**Task statement:**
Where the listing below has a line with "bpy.context.collection.objects.link(ob)", write out exactly that line and every line after it, stopping after the line with "bar between two".

**Data for analysis:**
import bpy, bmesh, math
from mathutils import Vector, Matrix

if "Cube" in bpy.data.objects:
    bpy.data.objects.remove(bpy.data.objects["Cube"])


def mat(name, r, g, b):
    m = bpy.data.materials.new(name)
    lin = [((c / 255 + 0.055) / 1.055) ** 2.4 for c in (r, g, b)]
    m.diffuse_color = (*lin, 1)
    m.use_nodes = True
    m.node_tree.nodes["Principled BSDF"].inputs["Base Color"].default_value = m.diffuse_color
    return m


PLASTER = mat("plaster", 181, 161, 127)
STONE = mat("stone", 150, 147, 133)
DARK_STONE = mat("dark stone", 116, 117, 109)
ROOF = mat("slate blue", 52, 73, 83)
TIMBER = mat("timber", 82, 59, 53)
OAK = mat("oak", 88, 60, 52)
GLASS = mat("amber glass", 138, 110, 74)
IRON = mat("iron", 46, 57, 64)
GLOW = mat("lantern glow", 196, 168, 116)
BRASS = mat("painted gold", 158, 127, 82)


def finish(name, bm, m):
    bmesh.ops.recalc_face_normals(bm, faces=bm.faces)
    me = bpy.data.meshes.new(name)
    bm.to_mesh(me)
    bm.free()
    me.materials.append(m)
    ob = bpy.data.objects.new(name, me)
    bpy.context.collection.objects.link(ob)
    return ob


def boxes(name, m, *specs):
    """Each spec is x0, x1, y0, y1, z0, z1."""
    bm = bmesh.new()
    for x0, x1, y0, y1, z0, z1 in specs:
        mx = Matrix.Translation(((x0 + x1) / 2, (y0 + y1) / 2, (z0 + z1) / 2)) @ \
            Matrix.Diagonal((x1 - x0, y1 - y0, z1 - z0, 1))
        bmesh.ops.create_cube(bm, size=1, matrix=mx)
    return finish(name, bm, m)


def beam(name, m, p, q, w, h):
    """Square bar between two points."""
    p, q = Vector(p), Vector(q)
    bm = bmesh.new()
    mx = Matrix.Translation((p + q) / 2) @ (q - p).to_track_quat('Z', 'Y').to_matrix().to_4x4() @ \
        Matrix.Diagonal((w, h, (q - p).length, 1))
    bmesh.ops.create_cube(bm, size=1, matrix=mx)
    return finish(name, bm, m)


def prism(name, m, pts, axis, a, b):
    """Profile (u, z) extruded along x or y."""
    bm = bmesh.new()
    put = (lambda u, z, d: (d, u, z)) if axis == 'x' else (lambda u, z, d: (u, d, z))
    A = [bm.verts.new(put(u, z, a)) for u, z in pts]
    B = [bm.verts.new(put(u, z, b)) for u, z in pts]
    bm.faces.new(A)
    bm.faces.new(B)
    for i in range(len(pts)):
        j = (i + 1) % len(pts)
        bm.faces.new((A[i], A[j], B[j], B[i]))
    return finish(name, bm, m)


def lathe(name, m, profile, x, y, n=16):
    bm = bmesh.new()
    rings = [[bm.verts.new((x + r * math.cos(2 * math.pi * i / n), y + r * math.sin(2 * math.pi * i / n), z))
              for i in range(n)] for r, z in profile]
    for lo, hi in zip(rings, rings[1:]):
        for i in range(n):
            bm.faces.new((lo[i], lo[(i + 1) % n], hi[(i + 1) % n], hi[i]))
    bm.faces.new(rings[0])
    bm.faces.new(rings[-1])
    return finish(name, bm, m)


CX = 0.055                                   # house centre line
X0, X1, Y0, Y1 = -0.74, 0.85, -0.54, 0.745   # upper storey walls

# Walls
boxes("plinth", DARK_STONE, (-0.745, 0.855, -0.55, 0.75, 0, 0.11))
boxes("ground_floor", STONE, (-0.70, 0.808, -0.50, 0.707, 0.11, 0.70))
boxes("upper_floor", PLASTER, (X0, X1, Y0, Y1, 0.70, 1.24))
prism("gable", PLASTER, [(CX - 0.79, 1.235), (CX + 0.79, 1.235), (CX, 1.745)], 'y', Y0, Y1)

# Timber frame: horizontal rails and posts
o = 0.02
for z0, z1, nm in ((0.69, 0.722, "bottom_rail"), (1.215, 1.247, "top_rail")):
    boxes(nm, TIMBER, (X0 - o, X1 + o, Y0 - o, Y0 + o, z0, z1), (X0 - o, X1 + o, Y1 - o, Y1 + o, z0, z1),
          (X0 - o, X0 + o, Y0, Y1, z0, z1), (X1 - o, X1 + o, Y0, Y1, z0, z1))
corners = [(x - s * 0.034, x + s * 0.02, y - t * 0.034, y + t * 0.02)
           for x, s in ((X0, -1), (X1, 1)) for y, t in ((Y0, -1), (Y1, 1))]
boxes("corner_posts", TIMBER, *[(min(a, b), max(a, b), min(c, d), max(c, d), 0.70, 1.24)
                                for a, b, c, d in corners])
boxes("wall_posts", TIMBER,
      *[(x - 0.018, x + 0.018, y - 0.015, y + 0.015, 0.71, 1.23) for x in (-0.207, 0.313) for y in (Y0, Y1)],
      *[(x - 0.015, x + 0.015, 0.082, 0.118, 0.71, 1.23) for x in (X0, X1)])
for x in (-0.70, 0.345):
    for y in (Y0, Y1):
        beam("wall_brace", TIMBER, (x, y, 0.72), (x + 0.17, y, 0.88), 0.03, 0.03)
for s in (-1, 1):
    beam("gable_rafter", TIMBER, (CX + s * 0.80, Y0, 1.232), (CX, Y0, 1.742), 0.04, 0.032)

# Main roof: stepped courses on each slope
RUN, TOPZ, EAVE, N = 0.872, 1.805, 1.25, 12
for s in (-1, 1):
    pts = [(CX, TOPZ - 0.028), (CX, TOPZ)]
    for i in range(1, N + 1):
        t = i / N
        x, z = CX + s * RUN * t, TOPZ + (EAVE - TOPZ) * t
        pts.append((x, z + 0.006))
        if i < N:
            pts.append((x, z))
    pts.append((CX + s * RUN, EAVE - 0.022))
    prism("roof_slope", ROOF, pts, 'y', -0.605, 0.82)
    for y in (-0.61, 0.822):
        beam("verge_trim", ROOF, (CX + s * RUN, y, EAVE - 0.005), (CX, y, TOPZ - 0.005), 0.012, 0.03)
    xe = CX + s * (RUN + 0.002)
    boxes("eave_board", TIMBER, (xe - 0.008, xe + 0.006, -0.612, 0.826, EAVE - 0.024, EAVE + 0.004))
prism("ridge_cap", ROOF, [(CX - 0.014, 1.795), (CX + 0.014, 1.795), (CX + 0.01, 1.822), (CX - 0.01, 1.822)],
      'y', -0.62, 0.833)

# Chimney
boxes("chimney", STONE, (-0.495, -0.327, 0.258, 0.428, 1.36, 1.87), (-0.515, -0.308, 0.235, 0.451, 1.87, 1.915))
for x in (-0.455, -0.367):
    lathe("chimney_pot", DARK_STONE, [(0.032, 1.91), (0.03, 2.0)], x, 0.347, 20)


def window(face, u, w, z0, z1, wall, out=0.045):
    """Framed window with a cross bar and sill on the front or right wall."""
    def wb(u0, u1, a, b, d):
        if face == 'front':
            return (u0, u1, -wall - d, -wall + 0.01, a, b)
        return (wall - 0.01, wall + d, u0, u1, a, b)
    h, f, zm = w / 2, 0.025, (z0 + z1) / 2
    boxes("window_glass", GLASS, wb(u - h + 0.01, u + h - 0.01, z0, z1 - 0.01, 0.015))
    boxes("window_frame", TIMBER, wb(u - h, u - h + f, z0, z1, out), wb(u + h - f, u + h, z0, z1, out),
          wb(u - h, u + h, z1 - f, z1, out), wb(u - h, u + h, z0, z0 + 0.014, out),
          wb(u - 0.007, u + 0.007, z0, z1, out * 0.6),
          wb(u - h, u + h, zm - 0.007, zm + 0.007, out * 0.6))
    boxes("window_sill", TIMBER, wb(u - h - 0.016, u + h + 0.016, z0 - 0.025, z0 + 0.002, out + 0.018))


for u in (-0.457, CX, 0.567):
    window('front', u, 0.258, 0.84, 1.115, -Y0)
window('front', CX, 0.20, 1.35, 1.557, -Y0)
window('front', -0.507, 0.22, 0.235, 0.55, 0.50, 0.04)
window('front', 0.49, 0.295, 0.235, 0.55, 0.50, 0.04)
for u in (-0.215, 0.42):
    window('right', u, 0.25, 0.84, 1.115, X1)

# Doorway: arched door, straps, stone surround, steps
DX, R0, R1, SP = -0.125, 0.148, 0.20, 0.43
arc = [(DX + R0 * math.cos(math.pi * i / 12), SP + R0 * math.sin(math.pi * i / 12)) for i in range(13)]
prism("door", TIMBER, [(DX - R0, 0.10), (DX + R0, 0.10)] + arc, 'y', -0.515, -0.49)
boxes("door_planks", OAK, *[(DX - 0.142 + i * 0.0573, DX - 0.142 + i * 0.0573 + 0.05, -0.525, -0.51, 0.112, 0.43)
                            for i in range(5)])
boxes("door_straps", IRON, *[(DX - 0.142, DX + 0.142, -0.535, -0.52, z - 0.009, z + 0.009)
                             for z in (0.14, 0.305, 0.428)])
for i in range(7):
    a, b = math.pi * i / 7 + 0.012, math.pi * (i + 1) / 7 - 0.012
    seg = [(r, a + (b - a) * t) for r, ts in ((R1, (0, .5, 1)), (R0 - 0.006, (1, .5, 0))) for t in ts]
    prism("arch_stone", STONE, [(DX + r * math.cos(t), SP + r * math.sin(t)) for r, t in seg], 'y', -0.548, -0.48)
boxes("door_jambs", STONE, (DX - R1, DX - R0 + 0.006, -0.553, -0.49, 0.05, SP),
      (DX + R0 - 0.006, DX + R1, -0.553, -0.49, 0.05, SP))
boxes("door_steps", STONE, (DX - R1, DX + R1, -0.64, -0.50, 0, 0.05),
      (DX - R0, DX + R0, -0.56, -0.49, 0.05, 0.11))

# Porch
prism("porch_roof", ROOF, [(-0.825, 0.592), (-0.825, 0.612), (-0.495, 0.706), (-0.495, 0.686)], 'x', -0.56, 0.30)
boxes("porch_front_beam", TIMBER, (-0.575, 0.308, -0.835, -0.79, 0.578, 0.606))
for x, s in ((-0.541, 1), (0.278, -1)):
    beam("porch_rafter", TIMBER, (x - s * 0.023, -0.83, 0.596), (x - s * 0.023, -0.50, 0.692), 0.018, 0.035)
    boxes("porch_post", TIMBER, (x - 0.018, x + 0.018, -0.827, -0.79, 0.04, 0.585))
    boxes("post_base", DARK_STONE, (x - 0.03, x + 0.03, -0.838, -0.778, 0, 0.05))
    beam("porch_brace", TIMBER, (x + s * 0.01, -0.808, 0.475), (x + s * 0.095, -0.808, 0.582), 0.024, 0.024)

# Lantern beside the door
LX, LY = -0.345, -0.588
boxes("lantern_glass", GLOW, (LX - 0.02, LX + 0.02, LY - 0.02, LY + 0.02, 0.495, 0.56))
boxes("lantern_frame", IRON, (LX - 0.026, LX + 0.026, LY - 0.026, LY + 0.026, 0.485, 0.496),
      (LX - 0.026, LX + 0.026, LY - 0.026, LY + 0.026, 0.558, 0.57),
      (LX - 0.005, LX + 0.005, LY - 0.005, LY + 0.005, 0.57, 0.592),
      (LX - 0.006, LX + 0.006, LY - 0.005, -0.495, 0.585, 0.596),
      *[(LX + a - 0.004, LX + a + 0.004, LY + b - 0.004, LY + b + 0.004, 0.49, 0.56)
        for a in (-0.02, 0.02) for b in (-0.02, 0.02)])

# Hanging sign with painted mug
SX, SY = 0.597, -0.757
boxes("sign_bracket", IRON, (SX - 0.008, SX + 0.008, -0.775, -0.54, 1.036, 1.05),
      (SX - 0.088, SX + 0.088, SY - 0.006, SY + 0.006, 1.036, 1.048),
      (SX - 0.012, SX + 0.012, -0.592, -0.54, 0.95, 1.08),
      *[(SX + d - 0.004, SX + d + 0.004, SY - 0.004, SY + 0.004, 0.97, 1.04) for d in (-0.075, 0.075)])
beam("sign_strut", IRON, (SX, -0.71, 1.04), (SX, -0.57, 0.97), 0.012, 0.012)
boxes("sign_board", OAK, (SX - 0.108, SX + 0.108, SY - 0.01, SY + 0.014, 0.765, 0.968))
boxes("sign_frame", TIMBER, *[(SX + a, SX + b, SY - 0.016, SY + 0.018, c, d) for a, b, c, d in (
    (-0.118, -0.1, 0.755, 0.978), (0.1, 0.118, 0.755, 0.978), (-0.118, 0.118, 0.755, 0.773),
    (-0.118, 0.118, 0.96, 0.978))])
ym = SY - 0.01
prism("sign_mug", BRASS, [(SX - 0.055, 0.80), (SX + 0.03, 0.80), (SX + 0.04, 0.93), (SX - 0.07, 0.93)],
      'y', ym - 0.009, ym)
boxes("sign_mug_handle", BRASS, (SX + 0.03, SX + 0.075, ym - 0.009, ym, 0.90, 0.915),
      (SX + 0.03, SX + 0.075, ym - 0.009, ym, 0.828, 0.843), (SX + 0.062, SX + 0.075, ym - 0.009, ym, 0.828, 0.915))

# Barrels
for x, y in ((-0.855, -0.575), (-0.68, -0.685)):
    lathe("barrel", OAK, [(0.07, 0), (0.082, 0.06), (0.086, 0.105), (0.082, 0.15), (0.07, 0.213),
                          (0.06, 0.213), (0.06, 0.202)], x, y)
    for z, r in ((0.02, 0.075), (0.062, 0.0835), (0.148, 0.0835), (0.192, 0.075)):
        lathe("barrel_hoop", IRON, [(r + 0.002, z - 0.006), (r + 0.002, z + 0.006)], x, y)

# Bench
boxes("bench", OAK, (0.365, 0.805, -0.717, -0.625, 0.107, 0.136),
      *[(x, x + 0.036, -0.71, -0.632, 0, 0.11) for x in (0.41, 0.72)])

**Solution for this exercise:**
    bpy.context.collection.objects.link(ob)
    return ob


def boxes(name, m, *specs):
    """Each spec is x0, x1, y0, y1, z0, z1."""
    bm = bmesh.new()
    for x0, x1, y0, y1, z0, z1 in specs:
        mx = Matrix.Translation(((x0 + x1) / 2, (y0 + y1) / 2, (z0 + z1) / 2)) @ \
            Matrix.Diagonal((x1 - x0, y1 - y0, z1 - z0, 1))
        bmesh.ops.create_cube(bm, size=1, matrix=mx)
    return finish(name, bm, m)


def beam(name, m, p, q, w, h):
    """Square bar between two points."""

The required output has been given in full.